IN THE MID-SEVENTEENTH century, John Milton was a successful poet and political activist. He wrote scathing pamphlets against corruption in the Anglican Church and its ties to King Charles. In Milton’s day Puritanism meant having politically radical views. And at one point Milton was actually jailed for recording them on paper. Paradise Lost, as much as anything, is a series of arguments put forth by the characters, which in turn ultimately expresses Milton’s personal truth. It is, in that sense, a Puritanical work.
Milton had contemplated the composition of an epic poem for many years. For his subject matter he chose the fundamentals of Christian theology. By the time he began writing Paradise Lost in the late 1650’s, Milton had become blind. He dictated the entire work to secretaries.
Paradise Lost has many of the elements that define epic form. It is a long, narrative poem; it follows the exploits of a hero (or anti-hero); it involves warfare and the supernatural; it begins in the midst of the action, with earlier crises in the story brought in later by flashback; and it expresses the ideals and traditions of a people. It has these elements in common with the Aeneid, the Iliad, and the Odyssey.
The poem is in blank verse, that is, non-rhyming verse. In a note he added to the second printing, Milton expresses contempt for rhyme in epic form. Paradise Lost is composed in the verse form of iambic pentameter—the same used by Shakespeare. In this style, a line is composed of five long, unaccented syllables, each followed by a short, accented one.
The first edition of Paradise Lost was published in 1667, in ten chapters or books. In 1674 Milton reorganized the poem into twelve books, by dividing two of the longer books into four. He also added an introductory prose “argument” summarizing the plot of each book, to prepare readers for the complex poetry that was to follow.

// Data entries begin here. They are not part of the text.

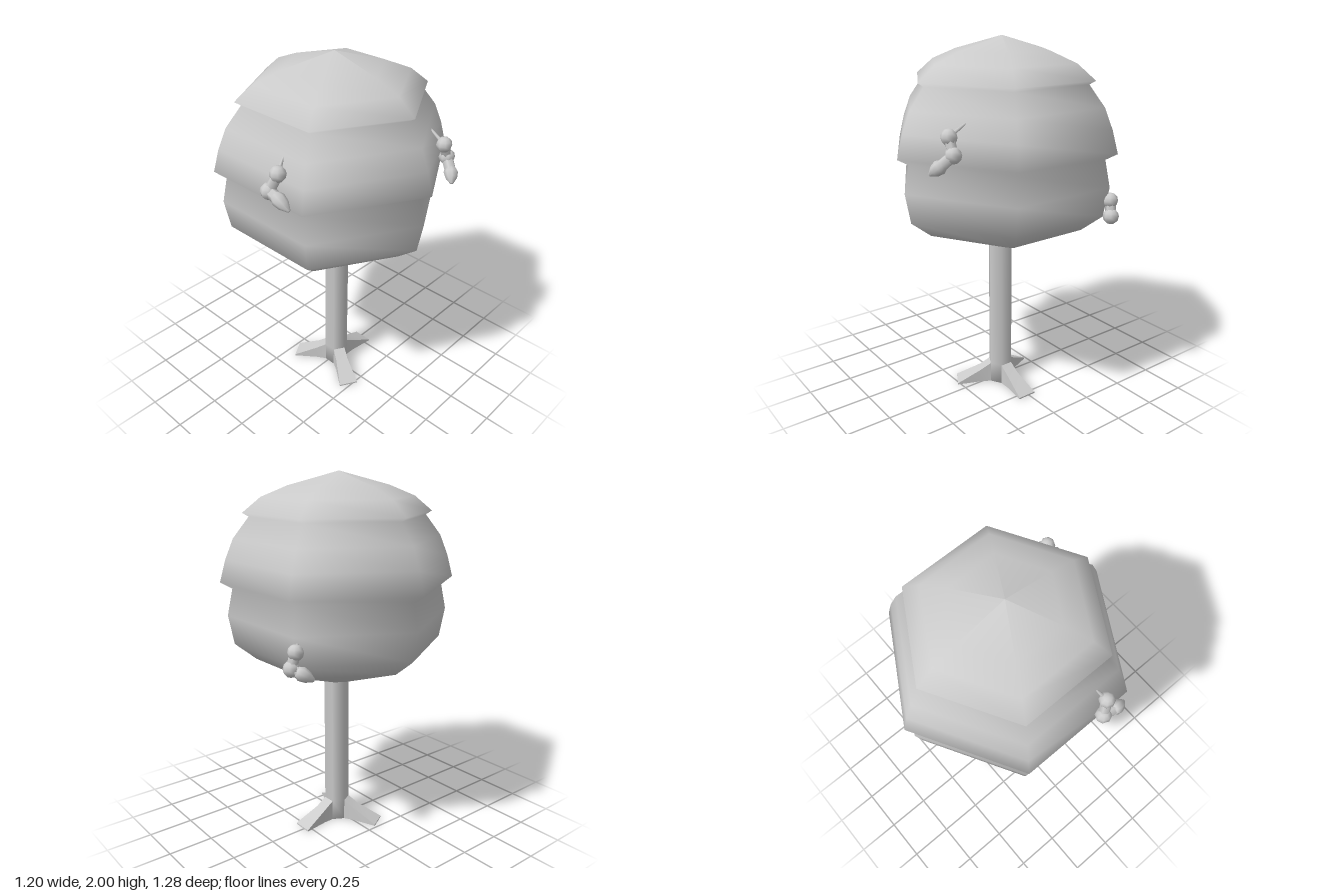
import * as THREE from 'three';
import { toCreasedNormals } from 'three/addons/utils/BufferGeometryUtils.js';

const grey = new THREE.MeshStandardMaterial({ color: 0xcccccc, side: THREE.DoubleSide });
const v = (p) => new THREE.Vector3(...p);
const UP = new THREE.Vector3(0, 1, 0);

function add(parent, name, geometry) {
  const mesh = new THREE.Mesh(geometry, grey);
  mesh.name = name;
  parent.add(mesh);
  return mesh;
}

// Six-sided turned body; profile points are [radius, height], bottom to top
function hexLathe(profile) {
  return new THREE.LatheGeometry(profile.map(([r, y]) => new THREE.Vector2(r, y)), 6);
}

// Rectangular sections [distance, halfWidth, top] lofted outwards along +x
function rootGeometry(sections) {
  const pos = [], index = [];
  sections.forEach(([x, w, h]) => pos.push(x, 0, w, x, 0, -w, x, h, -w, x, h, w));
  for (let s = 0; s < sections.length - 1; s++) {
    for (let k = 0; k < 4; k++) {
      const a = s * 4 + k, b = s * 4 + (k + 1) % 4;
      index.push(a, b, b + 4, a, b + 4, a + 4);
    }
  }
  const e = (sections.length - 1) * 4;
  index.push(e, e + 1, e + 2, e, e + 2, e + 3);
  const g = new THREE.BufferGeometry();
  g.setAttribute('position', new THREE.Float32BufferAttribute(pos, 3));
  g.setIndex(index);
  return toCreasedNormals(g, 0.9);
}

// Rod between two points
function rod(parent, name, from, to, r0, r1) {
  const a = v(from), b = v(to), d = b.clone().sub(a);
  const mesh = add(parent, name, new THREE.CylinderGeometry(r1, r0, d.length(), 6));
  mesh.position.copy(a).lerp(b, 0.5);
  mesh.quaternion.setFromUnitVectors(UP, d.normalize());
}

// Insect: round head and thorax, pointed abdomen, thin feeler
function insect(name, head, thorax, abdomen, tip, feeler) {
  const g = new THREE.Group();
  g.name = name;
  add(g, 'head', new THREE.SphereGeometry(0.041, 8, 6)).position.set(...head);
  add(g, 'thorax', new THREE.SphereGeometry(0.042, 8, 6)).position.set(...thorax);
  rod(g, 'neck', head, thorax, 0.028, 0.028);
  rod(g, 'waist', thorax, abdomen, 0.03, 0.03);
  const d = v(tip).sub(v(abdomen)), len = d.length();
  const profile = [[0, -0.036], [0.026, -0.025], [0.037, 0], [0.03, len * 0.5], [0.008, len], [0, len]];
  const tail = add(g, 'abdomen', new THREE.LatheGeometry(profile.map((p) => new THREE.Vector2(...p)), 8));
  tail.position.set(...abdomen);
  tail.quaternion.setFromUnitVectors(UP, d.normalize());
  rod(g, 'feeler', head, feeler, 0.012, 0.005);
  return g;
}

export function createModel() {
  const tree = new THREE.Group();
  tree.name = 'tree';

  // Three-tiered crown
  const crown = add(tree, 'crown', hexLathe([
    [0, 0.85], [0.07, 0.86], [0.46, 1.0], [0.575, 1.09], [0.605, 1.25], [0.575, 1.395],
    [0.638, 1.43], [0.605, 1.55], [0.56, 1.66], [0.475, 1.77],
    [0.508, 1.79], [0.41, 1.87], [0.27, 1.927], [0, 2.0],
  ]));
  crown.position.x = 0.02;

  // Trunk with three spreading roots
  const base = new THREE.Group();
  base.name = 'base';
  base.position.set(0.027, 0, 0.015);
  tree.add(base);
  add(base, 'trunk', hexLathe([[0, 0], [0.07, 0], [0.07, 0.12], [0.07, 0.87]]));
  const root = rootGeometry([[0.05, 0.035, 0.125], [0.12, 0.036, 0.078], [0.258, 0.055, 0.008]]);
  for (let i = 0; i < 3; i++) {
    add(base, 'root', root).rotation.y = (i * Math.PI * 2) / 3;
  }

  // Insects on the crown
  tree.add(
    insect('frontInsect', [0.285, 1.57, 0.505], [0.32, 1.49, 0.505], [0.285, 1.435, 0.56],
      [0.25, 1.395, 0.595], [0.29, 1.63, 0.405]),
    insect('rightInsect', [-0.525, 1.59, 0.16], [-0.555, 1.5, 0.125], [-0.565, 1.49, 0.2],
      [-0.56, 1.45, 0.265], [-0.462, 1.65, 0.135]),
    insect('leftInsect', [0.54, 1.18, -0.315], [0.56, 1.1, -0.305], [0.53, 1.08, -0.345],
      [0.48, 1.045, -0.38], [0.505, 1.245, -0.297]),
  );
  return tree;
}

Part of that complexity is due to the many analogies and digressions into ancient history and mythology throughout the poem.
The central story line is built around a few paragraphs in the beginning of Genesis—the story of Adam and Eve. The epic also uses elements from many other parts of the Bible, particularly involving Satan’s role. Focusing his poem on the events surrounding the fall of Adam and Eve, Milton intended, in his words, to “justify the ways of God to men,” by tracing the cause and result for all involved.
In the last two books of the epic, Milton includes almost a complete summary of Genesis. This lengthy section may seem anti-climactic, but Milton's mission was to show not only what caused man's fall, but also the consequences upon the world, both bad and good. A concept central to this tale is that of the “felix culpa” or fortunate fall. This is the philosophy that the good which ultimately evolves as a result of the fall—God's mercy, the coming of Christ, redemption and salvation—leaves us in a better place, with opportunity for greater good than would have been possible without the fall.
For centuries critics have both praised and derided Paradise Lost. A common observation is that, in his portrayal of the thoughts and motivations of Satan, Milton seems to unwittingly cast him as the hero. Nevertheless, the general consensus holds that Paradise Lost remains the greatest epic poem in the English language.
In 1671, Milton published Paradise Regained. The title suggests some sort of sequel, but, although a great work in its own right, Paradise Regained is a very different kind of poem, shorter and more contemplative than action oriented, and therefore less popular than the earlier work. It centers around the confrontation between Jesus and Satan in the wilderness.